Heart of Stone
St. Martin's Press / December 31, 2013 / $7.99 print & digital
Ella Harrow is trying to carve out a normal life for herself. Well, as normal as an art geek with psychic abilities can hope for. As museum docent and gift-shop manager, Ella is able to keep her distance from people—and her powers in check—while surrounding herself with the artifacts she loves. But how on earth is she supposed to act normal when a thousand-year-old statue on the museum’s terrace suddenly comes to life?
Not your ordinary gargoyle, Kees has been asleep for eons, waiting for a portent of evil to wake him from his slumber. Kees isn’t a vision; he’s a bat-winged guardian created to protect the world from the seven demons of the Dark. Somehow, Ella triggered his reawakening. Maybe the demons have been unleashed? Maybe his heart is finally ready to be chiseled open? The fate of the world isn’t carved in stone… yet.
You might think that a thousand or more years on the planet and being carved out of stone would give a gargoyle a significant advantage over a small, human woman. In Christine Warren’s Heart of Stone, however, this simply isn’t the case. And thank goodness for that! With a feisty heroine, Ella, standing up to a secret society once dominated by males, the gargoyle-turned-man known as Kees has his work cut out for him if he hopes to save the world from the demons that threaten its current existence.
Kees finds himself awakened from a sleep that spanned a few centuries, with the how and why of his waking initially unclear. The lengthy slumber is a normal thing for him in his role as one of the seven Guardians called from the ether to watch over the human race and directly oppose the evil forces of the Order of Eternal Darkness. In the past he has worked with a Warden, a magical specialist that is part of the overseeing Guild, in efforts to stave off the pure evil that wants control of our world. The sheer enormity of his “calling” could easily put him in a place of authority over Ella, particularly in his seven foot, winged natural form. But Ella isn’t willing to put up with any chauvinist bull, even from a huge, stone figure.
Not inclined to take a back seat to any man, Ella is quickly immersed in the mystery that surrounds Kees. This becomes even more true when it’s discovered that the one thing she has feared all her life turns out to be the same magic the Wardens are capable of using. With Fate taking a firm hand in throwing these two together, the battle to prove to the gargoyle that he is capable of human emotions, as much as he is capable of taking a human form, becomes nearly as big as the pending one against the all-consuming Evil that looms.
Take their earlier argument, for example. She had to wonder if he’d actually heard himself speaking. She had, and she saw right through his bellows to the meaning behind it. He worried for her. Worry. That human emotion. And felt the need to protect her, almost as if he cared (another emotion) about her. He also hadn’t liked the idea of her staying in Seattle while he returned to Vancouver one little bit. He’d sounded darn close to possessive to her.
Did she sense a theme developing?
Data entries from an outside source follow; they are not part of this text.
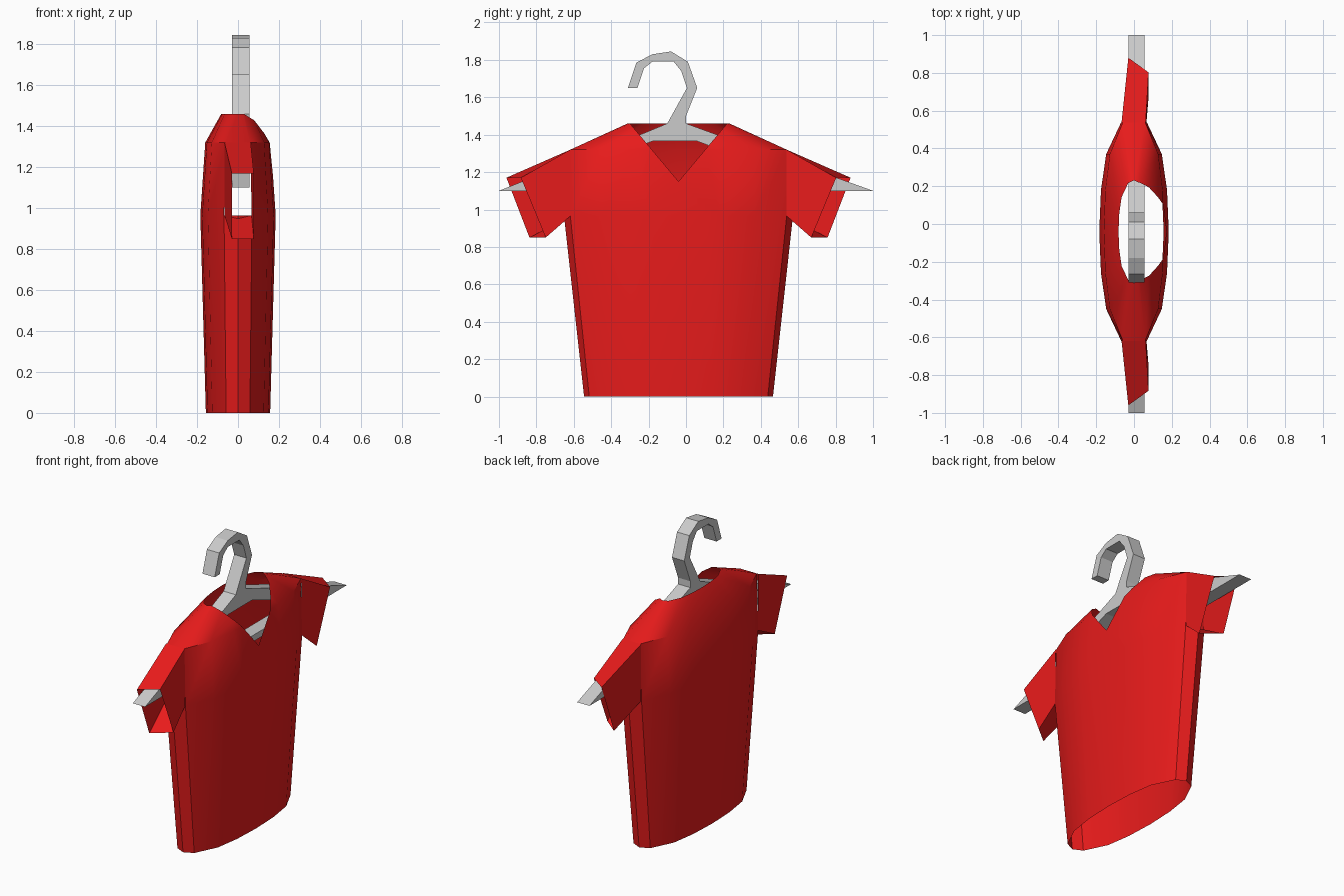
import bpy, bmesh, math
from mathutils import Vector

if "Cube" in bpy.data.objects:
    bpy.data.objects.remove(bpy.data.objects["Cube"])

CY = -0.04  # shirt centre line in y
red = bpy.data.materials.new("red_cloth")
red.diffuse_color = (0.8, 0.011, 0.011, 1)
red.use_nodes = True
red.node_tree.nodes["Principled BSDF"].inputs["Base Color"].default_value = red.diffuse_color


def finish(bm, name):
    bmesh.ops.recalc_face_normals(bm, faces=bm.faces)
    me = bpy.data.meshes.new(name)
    bm.to_mesh(me)
    bm.free()
    ob = bpy.data.objects.new(name, me)
    bpy.context.collection.objects.link(ob)
    me.materials.append(red)
    return ob


# Shirt body: 16-sided rings, open at hem, neck and armholes
quarter = [(1, 0), (.95, .36), (.80, .67), (.37, .945), (0, 1)]
section = quarter + [(-x, y) for x, y in quarter[-2::-1]]
section += [(x, -y) for x, y in section[-2:0:-1]]
rings = [(.157, .505, 0), (.184, .612, .965), (.160, .612, 1.32), (.082, .272, 1.46)]
bm = bmesh.new()
grid = [[bm.verts.new((fx * rx, CY + fy * ry, z)) for fx, fy in section]
        for rx, ry, z in rings]
ARM = (3, 4, 11, 12)  # columns either side of each arm
for r in range(3):
    for i in range(16):
        if r and i in ARM:
            continue
        j = (i + 1) % 16
        bm.faces.new((grid[r][i], grid[r][j], grid[r + 1][j], grid[r + 1][i]))
for c in (4, 12):  # shoulder tops
    bm.faces.new((grid[2][c - 1], grid[2][c + 1], grid[3][c + 1], grid[3][c], grid[3][c - 1]))
bmesh.ops.triangulate(bm, faces=[f for f in bm.faces if len(f.verts) == 5])

# V neck: cut along two slanted planes, then remove the wedge
tip = Vector((0, CY, 1.15))
normals = [Vector((0, s * .31, .26)).normalized() for s in (1, -1)]
for n in normals:
    fs = [f for f in bm.faces if f.calc_center_median().x > .01 and f.calc_center_median().z > 1]
    geom = set(fs) | {e for f in fs for e in f.edges} | {v for f in fs for v in f.verts}
    bmesh.ops.bisect_plane(bm, geom=list(geom), dist=1e-5, plane_co=tip, plane_no=n)
wedge = []
for f in bm.faces:
    c = f.calc_center_median()
    # wedge lies above both slanted lines
    if c.x > .01 and c.z - 1.15 > abs(c.y - CY) * .31 / .26:
        wedge.append(f)
bmesh.ops.delete(bm, geom=wedge, context='FACES')
body = finish(bm, "shirt_body")
bpy.context.view_layer.objects.active = body
body.select_set(True)
bpy.ops.object.shade_smooth_by_angle(angle=math.radians(35))
body.select_set(False)

# Sleeves: open four-sided tubes with slanted cuffs
inner = [(-.066, .578, 1.32), (.062, .578, 1.32), (.066, .578, .965), (-.066, .578, .965)]
cuff = [(-.03, .92, 1.17), (.077, .843, 1.17), (.077, .71, .85), (-.03, .797, .85)]
for side, name in ((1, "sleeve_right"), (-1, "sleeve_left")):
    bm = bmesh.new()
    a, b = [[bm.verts.new((x, CY + side * y, z)) for x, y, z in loop] for loop in (inner, cuff)]
    for i in range(4):
        j = (i + 1) % 4
        bm.faces.new((a[i], a[j], b[j], b[i]))
    finish(bm, name)

# Hanger: flat outline with a hole, extruded
outline = [(-1, 1.10), (1, 1.10), (.165, 1.40), (0, 1.46), (0, 1.50), (.06, 1.65),
           (.01, 1.79), (-.08, 1.845), (-.18, 1.83), (-.265, 1.785), (-.31, 1.65),
           (-.26, 1.65), (-.225, 1.755), (-.18, 1.79), (-.065, 1.79), (-.025, 1.74),
           (.005, 1.65), (-.10, 1.46), (-.245, 1.40)]
hole = [(-.18, 1.365), (.06, 1.365), (.66, 1.14), (-.78, 1.14)]
cu = bpy.data.curves.new("hanger", 'CURVE')
cu.dimensions = '2D'
cu.fill_mode = 'BOTH'
cu.extrude = .0425
for pts in (outline, hole):
    sp = cu.splines.new('POLY')
    sp.points.add(len(pts) - 1)
    for p, (u, v) in zip(sp.points, pts):
        p.co = (u, v, 0, 1)
    sp.use_cyclic_u = True
hanger = bpy.data.objects.new("hanger", cu)
bpy.context.collection.objects.link(hanger)
hanger.rotation_euler = (math.pi / 2, 0, math.pi / 2)
hanger.location.x = .0125
bpy.context.view_layer.objects.active = hanger
hanger.select_set(True)
bpy.ops.object.convert(target='MESH')
bpy.ops.object.shade_flat()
Kees and Ella banter back and forth, each defending their positions with a certain amount of wisdom that can sometimes get lost when bigger things are at stake, the fate of the world being a notable example. Ella learns to use her newly named power while the two look into ways of finding the other six Guardians that have been moved to locations unknown to the remaining members of the Guild. They have a lot of work ahead of them, including fighting the feelings they have for each other, or even convincing Kees that he in fact has feelings in the first place.
As Ella progresses in her magical studies, she silently vows to put an end to all male influence, or pronouns at least, in the texts she’s using as reference. She is a character that seems completely in tune with her identity as a woman and the strength that that entails. But she has her own inner demons to fight from long ago, and as much as she is strong and determined, her need for protection, even if only from herself, becomes evident. This doesn’t go against her mandate for equal rights in general but, instead, highlights the co-dependence people have or need from each other. Or, in this case, the kind the human and gargoyle easily reciprocate.
Ella and Kees share their perspectives effectively in this dual point-of-view tale. We get a glimpse into their motivations and fears, and see the progression each of them makes thanks to the influence of the other. As Kees begins to see that the male-dominated ways of his past are truly ancient history, his eyes are also opened to additional possibilities, especially where Ella is concerned. She is a powerful force in bringing about change to the mythical man that exploded into her life, and she may just be the key to the future of the human race. Ella brings depth to the life Kees once thought had only a single purpose, delivering her message with intelligence, fortitude, and a seemingly unending list of stone-related puns.
Learn more or pre-order a copy of Heart of Stone by Christine Warren, available December 31, 2013:
Jackie Lester imagines a day when she can make a living as a writer. Until then, she reviews eclectic books at My Ever Expanding Library and lives in small-town Ontario with her daughter.